We witness degradation, in its many manifestations, in school hallways, in workplaces, within families, in the political arena, and even in the dealings of nations.
The video titled “Always #LikeAGirl” (shared with me by one of my sons-in-law) underscores how culture powerfully shapes our thinking in degrading ways.
I heard Rosalind Wiseman give a keynote recently in which she discussed the need for adults to purposefully interdict deeply engrained and socially accepted norms of degrading behavior. She described our role as that of “piercing the normalcy of degradation.” What an enthralling phrase!
In the song “Belfast to Boston” James Taylor highlights the fact that reversing the forces of degradation requires extraordinary acts. From his lyrics:
“Who will bend this ancient hatred?
Will the killing to an end?
Who will swallow long injustice, take the devil for a countryman?
Who will say, this far, no further?”
As we struggle to teach young people right ways of thinking and right ways of behaving, countering the influence of contemporary culture and deep-seated historical threads of degradation are daunting challenges.
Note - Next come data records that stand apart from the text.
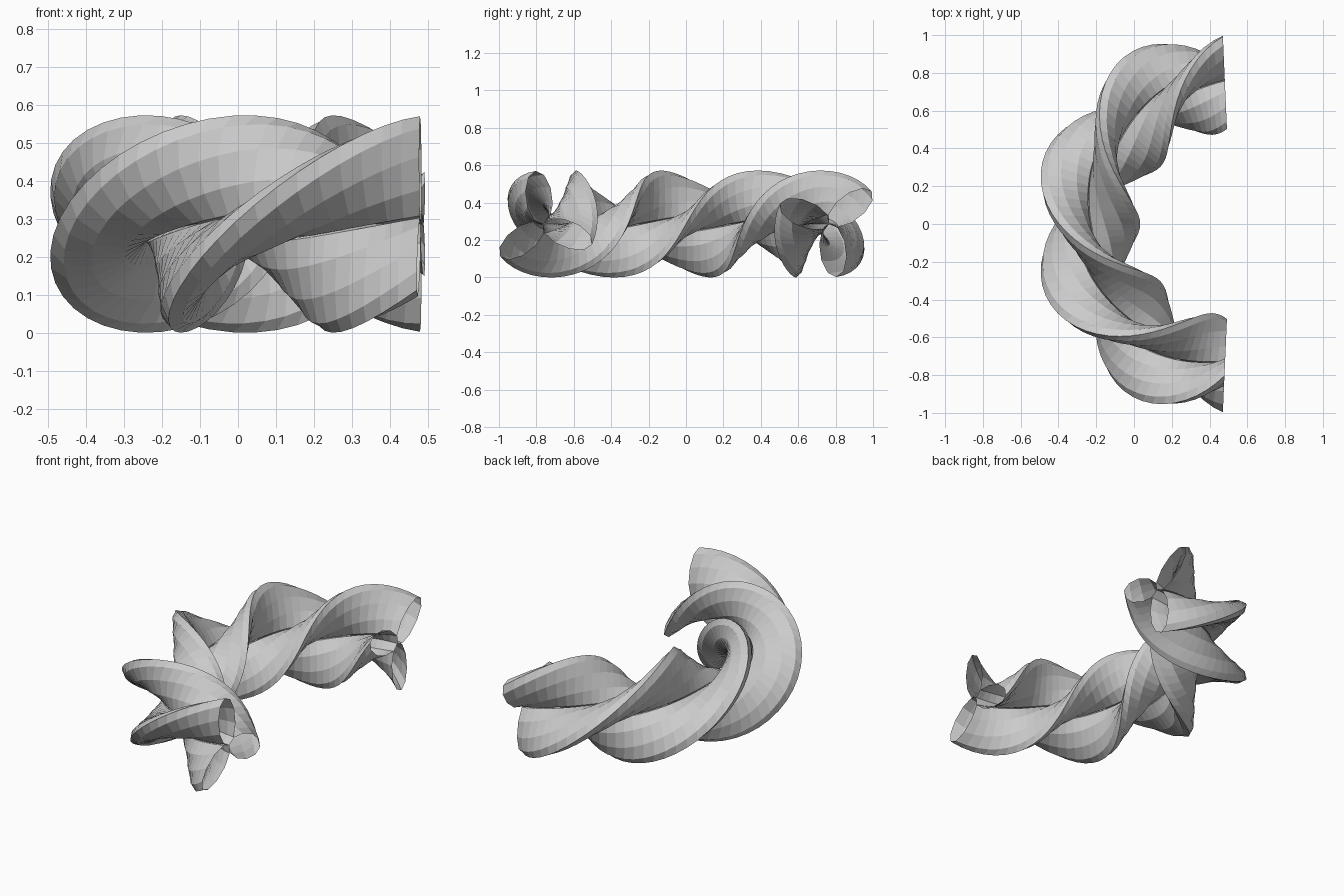
import bpy, bmesh
from math import sin, cos, pi, radians

if "Cube" in bpy.data.objects:
    bpy.data.objects.remove(bpy.data.objects["Cube"])

ARC_X, ARC_R, MID_Z = 0.514, 0.767, 0.286   # half-ring path
HALF = radians(87.5)                        # path runs from -HALF to +HALF
TWIST = 3 * HALF                            # section turn at each end
STEPS, SIDES = 58, 10
A, B = 0.143, 0.071                         # half length and half width of a petal


def section_point(theta, roll, k):
    """Point k of a petal ellipse that touches the path and points along roll."""
    t = 2 * pi * k / SIDES
    u, v = A + A * cos(t), B * sin(t)
    inward = u * cos(roll) - v * sin(roll)
    up = u * sin(roll) + v * cos(roll)
    r = ARC_R - inward
    return (ARC_X - r * cos(theta), r * sin(theta), MID_Z + up)


def twisted_strand(name, phase):
    """Open elliptical tube that winds around the half-ring path."""
    bm = bmesh.new()
    rings = []
    for i in range(STEPS + 1):
        f = 2 * i / STEPS - 1
        rings.append([bm.verts.new(section_point(f * HALF, f * TWIST + phase, k))
                      for k in range(SIDES)])
    for a, b in zip(rings, rings[1:]):
        for k in range(SIDES):
            n = (k + 1) % SIDES
            bm.faces.new((a[k], a[n], b[n], b[k]))
    bmesh.ops.recalc_face_normals(bm, faces=bm.faces)
    mesh = bpy.data.meshes.new(name)
    bm.to_mesh(mesh)
    bm.free()
    bpy.context.collection.objects.link(bpy.data.objects.new(name, mesh))


# Three strands, a third of a turn apart
for n in range(3):
    twisted_strand(f"twisted_strand_{n + 1}", 2 * pi * n / 3)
I believe it can be done, should be done, must be done. For the sake of our children, our grandchildren, and their grandchildren.